This little beauty is a leafy sea dragon and I got interested in them when I saw a documentary about them a few weeks ago. They are found around the southern coast of Australia from Jurien Bay in Western Australia to Wilson's Promontory in Victoria. South Australia has even named it as its official marine emblem.
Related to the seahorse, leafy seadragons grows to 20-24 centimetres in length while their cousins, the weedy sea dragons, can reach 46 centimetres. Their graceful "fronds" are for camouflage so it appears as part of the seaweed it lives among.
Like seahorses the male broods the eggs. The female deposits the eggs on the brood patch on his belly. He then carries them until they hatch up to nine weeks later. When they start to emerge it takes 24-48 hours of the male shaking his tail and rubbing against rocks and seaweed to help the babies out. Now that's what I call equal opportunity reproduction.

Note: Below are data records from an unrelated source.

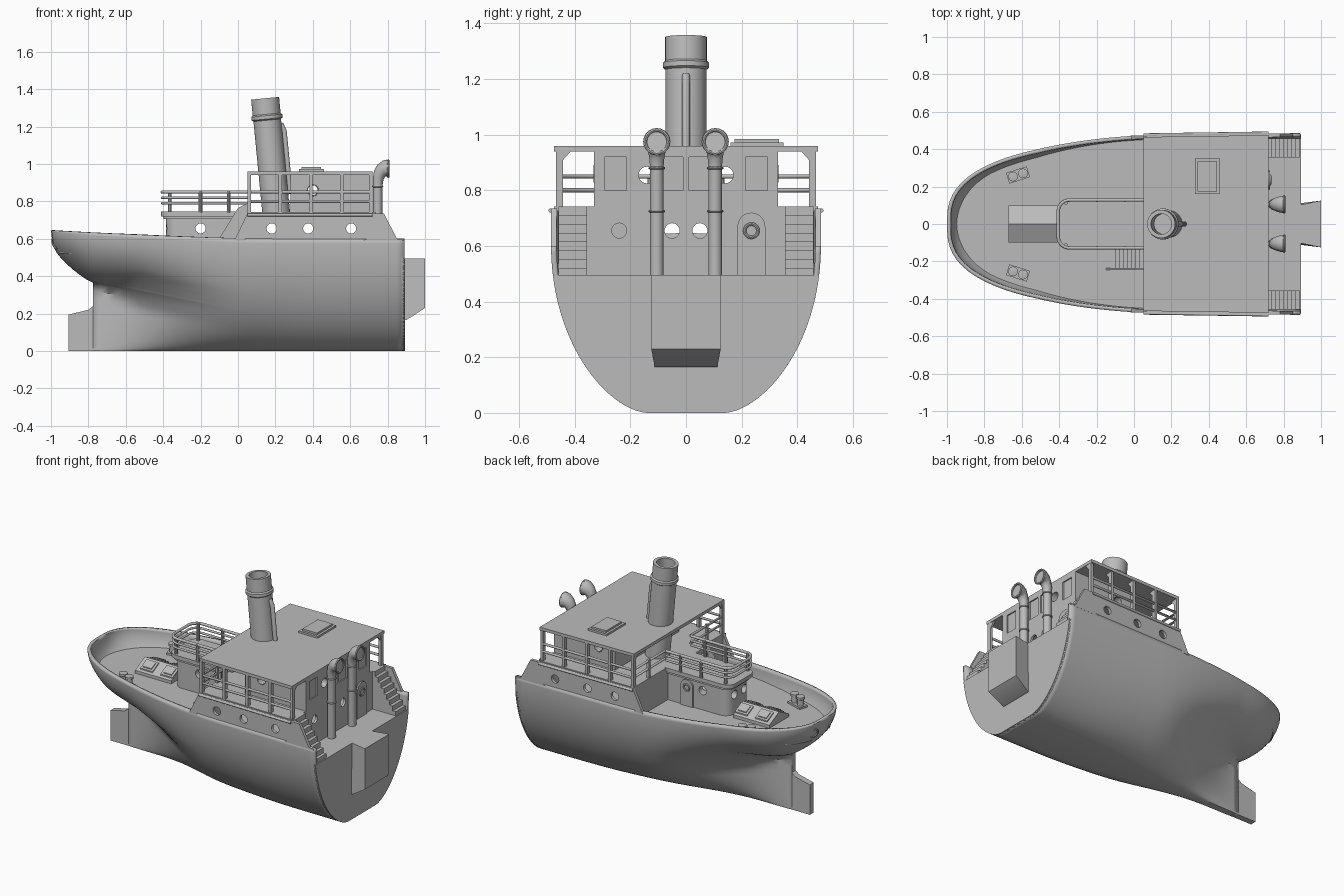
import bpy, bmesh, math
from mathutils import Vector, Matrix

cube = bpy.data.objects.get("Cube")
if cube:
    bpy.data.objects.remove(cube)

grey = bpy.data.materials.new("plain_grey")
grey.use_nodes = True
COLOUR = (0.5, 0.5, 0.5, 1)
grey.diffuse_color = COLOUR
grey.node_tree.nodes["Principled BSDF"].inputs["Base Color"].default_value = COLOUR


# ---- helpers ----
def finish(name, bm):
    bmesh.ops.remove_doubles(bm, verts=bm.verts, dist=1e-4)
    bmesh.ops.recalc_face_normals(bm, faces=bm.faces)
    mesh = bpy.data.meshes.new(name)
    bm.to_mesh(mesh)
    bm.free()
    mesh.materials.append(grey)
    ob = bpy.data.objects.new(name, mesh)
    bpy.context.collection.objects.link(ob)
    return ob


def prism(name, pts, place):
    """Extrude a 2D outline; place(u, v, s) gives the 3D point for end s = 0 or 1."""
    bm = bmesh.new()
    a, b = [[bm.verts.new(place(u, v, s)) for u, v in pts] for s in (0, 1)]
    bm.faces.new(a)
    bm.faces.new(b)
    for i in range(len(pts)):
        j = (i + 1) % len(pts)
        bm.faces.new((a[i], a[j], b[j], b[i]))
    return finish(name, bm)


def along_y(name, pts, y0, y1):
    return prism(name, pts, lambda x, z, s: (x, y1 if s else y0, z))


def along_z(name, pts, z0, z1):
    return prism(name, pts, lambda x, y, s: (x, y, z1 if s else z0))


def along_x(name, pts, x0, x1):
    return prism(name, pts, lambda y, z, s: (x1 if s else x0, y, z))


def rect(a0, a1, b0, b1):
    return [(a0, b0), (a1, b0), (a1, b1), (a0, b1)]


def box(name, x0, x1, y0, y1, z0, z1):
    return along_z(name, rect(x0, x1, y0, y1), z0, z1)


def circle(u, v, r, n=20):
    return [(u + r * math.cos(math.tau * i / n), v + r * math.sin(math.tau * i / n)) for i in range(n)]


def arch(u, half, z0, z1):
    top = [(u + half * math.cos(math.pi * i / 10), z1 - half + half * math.sin(math.pi * i / 10)) for i in range(11)]
    return [(u - half, z0), (u + half, z0)] + top


def aim(origin, direction):
    return Matrix.Translation(origin) @ Vector(direction).to_track_quat('Z', 'Y').to_matrix().to_4x4()


def lathe(name, profile, matrix, n=28):
    bm = bmesh.new()
    rings = [[bm.verts.new(matrix @ Vector((u, v, z))) for u, v in circle(0, 0, r, n)] for r, z in profile]
    for a, b in zip(rings, rings[1:]):
        for i in range(n):
            j = (i + 1) % n
            bm.faces.new((a[i], a[j], b[j], b[i]))
    return finish(name, bm)


def ring(name, origin, direction, r, w=0.006):
    prof = [(r + w * math.cos(t * math.pi / 4), w * math.sin(t * math.pi / 4)) for t in range(9)]
    return lathe(name, prof, aim(origin, direction), 20)


def tube(name, pts, r, radii=None):
    cu = bpy.data.curves.new(name, 'CURVE')
    cu.dimensions = '3D'
    cu.bevel_depth, cu.bevel_resolution, cu.use_fill_caps = r, 3, True
    sp = cu.splines.new('POLY')
    sp.points.add(len(pts) - 1)
    for i, p in enumerate(pts):
        sp.points[i].co = (*p, 1)
        sp.points[i].radius = radii[i] if radii else 1
    sp.use_smooth = True
    cu.materials.append(grey)
    ob = bpy.data.objects.new(name, cu)
    bpy.context.collection.objects.link(ob)


def cut(ob, cutters):
    bpy.context.view_layer.objects.active = ob
    for c in cutters:
        m = ob.modifiers.new("cut", 'BOOLEAN')
        m.operation, m.object = 'DIFFERENCE', c
        bpy.ops.object.modifier_apply(modifier=m.name)
        bpy.data.objects.remove(c)


def steps(name, x0, x1, y0, y1, z0, z1, n):
    pts = [(x1, z0), (x0, z0)]
    for i in range(n):
        z = z0 + (z1 - z0) * (i + 1) / n
        pts += [(x0 + (x1 - x0) * i / n, z), (x0 + (x1 - x0) * (i + 1) / n, z)]
    return along_y(name, pts, y0, y1)


# ---- hull form: flare line, sheer, plan outline and section ----
FLARE = [(-1, .645), (-.99, .57), (-.95, .5), (-.85, .41), (-.775, .365), (-.6, .33), (-.3, .27), (.1, .2), (.89, .2)]
FLAT = [(-1, 0), (-.775, .02), (-.4, .03), (0, .08), (.4, .13), (.89, .14)]


def interp(pts, x):
    slope = [(pts[min(i + 1, len(pts) - 1)][1] - pts[max(i - 1, 0)][1]) /
             (pts[min(i + 1, len(pts) - 1)][0] - pts[max(i - 1, 0)][0]) for i in range(len(pts))]
    i = max([k for k in range(len(pts) - 1) if pts[k][0] <= x + 1e-9])
    (xa, a), (xb, b) = pts[i], pts[i + 1]
    h = xb - xa
    t = (x - xa) / h
    return max(0, (1 + 2 * t) * (1 - t) ** 2 * a + t * (1 - t) ** 2 * h * slope[i]
               + t * t * (3 - 2 * t) * b + t * t * (t - 1) * h * slope[i + 1])


def flare(x):
    return .2 if x >= .1 else interp(FLARE, x)


def sheer(x):
    return .6 + .045 * max(0, (.2 - x) / 1.2) ** 1.5


def width(x):
    u = min(1, (x + 1) / 1.2)
    return (.467 + .018 * (x + 1) / 1.89) * (1 - (1 - u) ** 2) ** .36


def half(x, z):
    """Half breadth: a flared wineglass section blending into a full round one."""
    zt, w = sheer(x), width(x)
    k = min(interp(FLAT, x), w)

    def section(z, z0):
        t = min(1, max(0, (z - z0) / max(zt - z0, 1e-6)))
        return k + (w - k) * (1 - (1 - t) ** 2) ** .6

    d = .09 * min(1, max(0, (x + .775) / .25))
    glass = sum(section(z + o * d / 4, flare(x)) for o in range(-4, 5)) / 9
    u = min(1, max(0, (x + .8) / .9))
    m = u * u * (3 - 2 * u) if x > -.775 else 0
    return glass + (section(z, 0) - glass) * m


bow = [-1, -.998, -.994, -.985, -.97, -.95, -.92, -.885, -.85, -.81, -.775]
stations = bow + [-.775 + 1.665 * i / 40 for i in range(1, 41)]
ROWS = 22
bm = bmesh.new()


def column(x, side, zs):
    return [bm.verts.new((x, side * half(x, z), z)) for z in zs]


def skin(cols):
    for a, b in zip(cols, cols[1:]):
        for i in range(len(a) - 1):
            bm.faces.new((a[i], b[i], b[i + 1], a[i + 1]))


edges = []
for side in (-1, 1):
    upper = [column(x, side, [flare(x) + (sheer(x) - flare(x)) * (j / ROWS) ** 1.4 for j in range(ROWS + 1)])
             for x in stations]
    lower = [column(x, side, [flare(x) * (j / 14) ** 1.6 for j in range(15)]) for x in stations[len(bow) - 1:]]
    skin(upper)
    skin(lower)
    edges.append(([c[0] for c in upper[:len(bow)]], [c[0] for c in lower]))
for left, right in zip(*edges):
    skin(list(zip(left, right)))
hull = finish("hull", bm)
# make sure the shell thickens inward
low = min(hull.data.polygons, key=lambda p: p.center.z - p.center.x)
if low.normal.z > 0:
    hull.data.flip_normals()
shell = hull.modifiers.new("shell", 'SOLIDIFY')
shell.thickness, shell.offset = .02, -1

along_y("skeg", [(-.905, 0), (-.905, .195), (-.8, .22), (-.775, .24), (-.775, .365), (-.74, .355), (-.74, 0)],
        -.02, .02)
zs = [.495 * (i / 24) ** 1.6 for i in range(25)]
along_x("transom", [(half(.89, z), z) for z in zs] + [(-half(.89, z), z) for z in reversed(zs)], .875, .893)
prism("stern_box", [(.88, .495), (1, .495), (1, .23), (.9, .165), (.88, .165)],
      lambda x, z, s: (x, (2 * s - 1) * (.1 + .025 * (x - .88) / .12) * (1 if z > .2 else 1.08), z))


def deck(name, x0, x1, z, n=40):
    xs = [x0 + (x1 - x0) * (i / n) ** 1.6 for i in range(n + 1)]
    rim = [(x, half(x, z) - .008) for x in xs]
    along_z(name, rim + [(x, -y) for x, y in reversed(rim)], z - .01, z)


deck("fore_deck", -.955, .06, .53)
deck("aft_deck", .05, .885, .495)
for s in (-1, 1):
    ring("hawse_ring", (-.978, s * .085, .575), (-.85, s * .4, -.3), .028)


# ---- raised sides, main house walls and upper deck ----
def side_y(x):
    return .473 + .013 * x / .89


for s in (-1, 1):
    outline = [(-.02, .59), (.05, .735), (.78, .735), (.85, .6), (.888, .6), (.888, .59)]
    wall = prism("raised_side", outline, lambda x, z, e: (x, s * (side_y(x) - .02 * e), z))
    cut(wall, [along_y("cutter", circle(x, .655, .027), -.6, .6) for x in (.18, .375, .605)])
    tube("rubbing_strake", [(.05, s * (side_y(.05) + .003), .728), (.72, s * (side_y(.72) + .003), .728)], .008)

for name, x0, x1 in (("house_front", .05, .062), ("house_back", .705, .72)):
    wall = box(name, x0, x1, -.46, .46, .49, .74)
    cut(wall, [along_x("cutter", circle(y, .655, .027), x0 - .1, x1 + .1) for y in (-.05, .05)])
    if name == "house_back":
        cut(wall, [along_x("cutter", circle(-.24, .655, .027), .6, .8)])
along_z("upper_deck", [(.05, -.465), (.72, -.475), (.72, .475), (.05, .465)], .725, .742)
along_z("roof", [(.05, -.465), (.72, -.475), (.72, .475), (.05, .465)], .94, .96)
along_x("back_door", arch(.235, .05, .495, .72), .715, .728)
ring("door_window", (.728, .235, .655), (1, 0, 0), .024)

upper = box("upper_house", .28, .72, -.33, .33, .735, .945)
cut(upper, [along_y("cutter", circle(.4, .86, .03), -.5, .5)])
cut(upper, [along_x("cutter", circle(y, .855, .03), .1, .9) for y in (-.14, .14)])
cut(upper, [box("cutter", .712, .8, y - .04, y + .04, .8, .92) for y in (-.253, -.05, .05, .253)])
for s in (-1, 1):
    ring("side_window_rim", (.4, s * .328, .86), (0, 1, 0), .03, .004)

# ---- roof supports, brackets and rails ----
for s in (-1, 1):
    for x in (.06, .225, .39, .555, .71):
        box("roof_post", x - .009, x + .009, s * .455 - .012, s * .455 + .012, .735, .945)
        along_x("roof_bracket", [(s * .45, .945), (s * .41, .945), (s * .45, .9)], x - .006, x + .006)
    for z in (.8, .85):
        tube("side_rail", [(.71, s * .46, z), (.06, s * .46, z), (.06, s * .13, z)], .008)
    box("front_post", .052, .068, s * .3 - .008, s * .3 + .008, .735, .86)
    # aft steps
    a, b = sorted((s * .355, s * .458))
    steps("aft_steps", .885, .715, a, b, .49, .742, 8)


# ---- forward cabin with rounded bridge deck and rail ----
def rounded(x0, hy, r=.06, x1=.055):
    arc = [(x0 + r - r * math.sin(i * math.pi / 16), hy - r + r * math.cos(i * math.pi / 16)) for i in range(9)]
    path = [(x1, hy)] + arc
    return path + [(x, -y) for x, y in reversed(path)]


cabin = along_z("fore_cabin", rounded(-.385, .115), .52, .715)
cut(cabin, [along_y("cutter", circle(-.2, .655, .027), -.3, .3)])
cut(cabin, [along_x("cutter", circle(y, .655, .027), -.6, .2) for y in (-.05, .05)])
along_z("bridge_cove", rounded(-.398, .125), .705, .722)
along_z("bridge_deck", rounded(-.412, .135), .72, .745)
for z, r in ((.79, .007), (.82, .007), (.85, .009)):
    tube("bridge_rail", [(x, y, z) for x, y in rounded(-.405, .128)], r)
for x, y in ((-.365, .113), (-.2, .128), (-.05, .128)):
    for s in (-1, 1):
        lathe("bridge_post", [(0, 0), (.01, 0), (.01, .115), (0, .115)], Matrix.Translation((x, s * y, .74)), 10)
along_y("cabin_door", arch(-.09, .045, .53, .7), .11, .124)
ring("cabin_door_window", (-.09, .124, .65), (0, 1, 0), .02)
steps("fore_steps", -.1, .05, -.235, -.135, .53, .742, 7)
along_y("step_side", [(-.15, .53), (-.12, .57), (0, .765), (.05, .79), (.05, .53)], -.245, -.235)

# ---- skylight and bollards on the fore deck ----
along_x("skylight", [(-.1, .525), (-.1, .55), (0, .6), (.1, .55), (.1, .525)], -.67, -.41)
for s in (-1, 1):
    for x in (-.6, -.455):
        for grow, lift in ((.044, .008), (.03, .014)):
            prism("skylight_frame", rect(-grow, grow, -grow * .75, grow * .75),
                  lambda u, v, e: (x + u, s * (.052 + v), .574 - v * .5 + lift * e))
    turn = Matrix.Translation((-.62, s * .262, .53)) @ Matrix.Rotation(s * .3, 4, 'Z')
    prism("bollard_base", rect(-.058, .058, -.03, .03), lambda u, v, e: turn @ Vector((u, v, .012 * e)))
    for u in (-.028, .028):
        lathe("bollard", [(.02, 0), (.02, .05), (.026, .054), (.026, .068), (0, .072)],
              turn @ Matrix.Translation((u, 0, 0)), 16)

# ---- roof hatch ----
box("hatch_base", .325, .46, .16, .35, .955, .972)
box("hatch_lid", .34, .445, .175, .335, .97, .984)

# ---- raked funnel with steam pipe ----
base, axis = Vector((.205, 0, .731)), Vector((-.06, 0, .62)).normalized()
lathe("funnel", [(.074, 0), (.074, .505), (.083, .512), (.083, .53), (.075, .537), (.075, .623),
                 (.055, .623), (.055, .45), (0, .45)], aim(base, axis), 36)
out = Vector((axis.z, 0, -axis.x))
tube("steam_pipe", [base + out * r + axis * h for r, h in ((.085, .1), (.085, .44), (.07, .48))], .014)

# ---- cowl ventilators ----
for s in (-1, 1):
    y = s * .105
    bend = [(.747, y, .49), (.747, y, .88), (.749, y, .92), (.757, y, .947), (.77, y, .964), (.787, y, .973), (.803, y, .975)]
    tube("ventilator", bend, .025, [1, 1, 1.15, 1.35, 1.6, 1.85, 1.95])
    ring("ventilator_rim", (.803, y, .975), (1, 0, 0), .042, .007)
    for z in (.725, .88):
        ring("ventilator_band", (.747, y, z), (0, 0, 1), .025, .005)

# ---- smooth shading with sharp edges kept ----
bpy.ops.object.select_all(action='DESELECT')
for ob in bpy.context.collection.objects:
    if ob.type == 'MESH' and grey.name in ob.data.materials:
        ob.select_set(True)
        bpy.context.view_layer.objects.active = ob
bpy.ops.object.shade_smooth_by_angle(angle=math.radians(35))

Leafy sea dragons are listed as near threatened because of pollution and habitat damage. They are also collected by divers for aquariums and is apparently used as an ingredient in alternative medicine. Now that last is a horrible thought. That anyone could destroy such a beautiful creature for what is likely to be a useless purpose appalls me.
You can see more photos of these amazing fish here.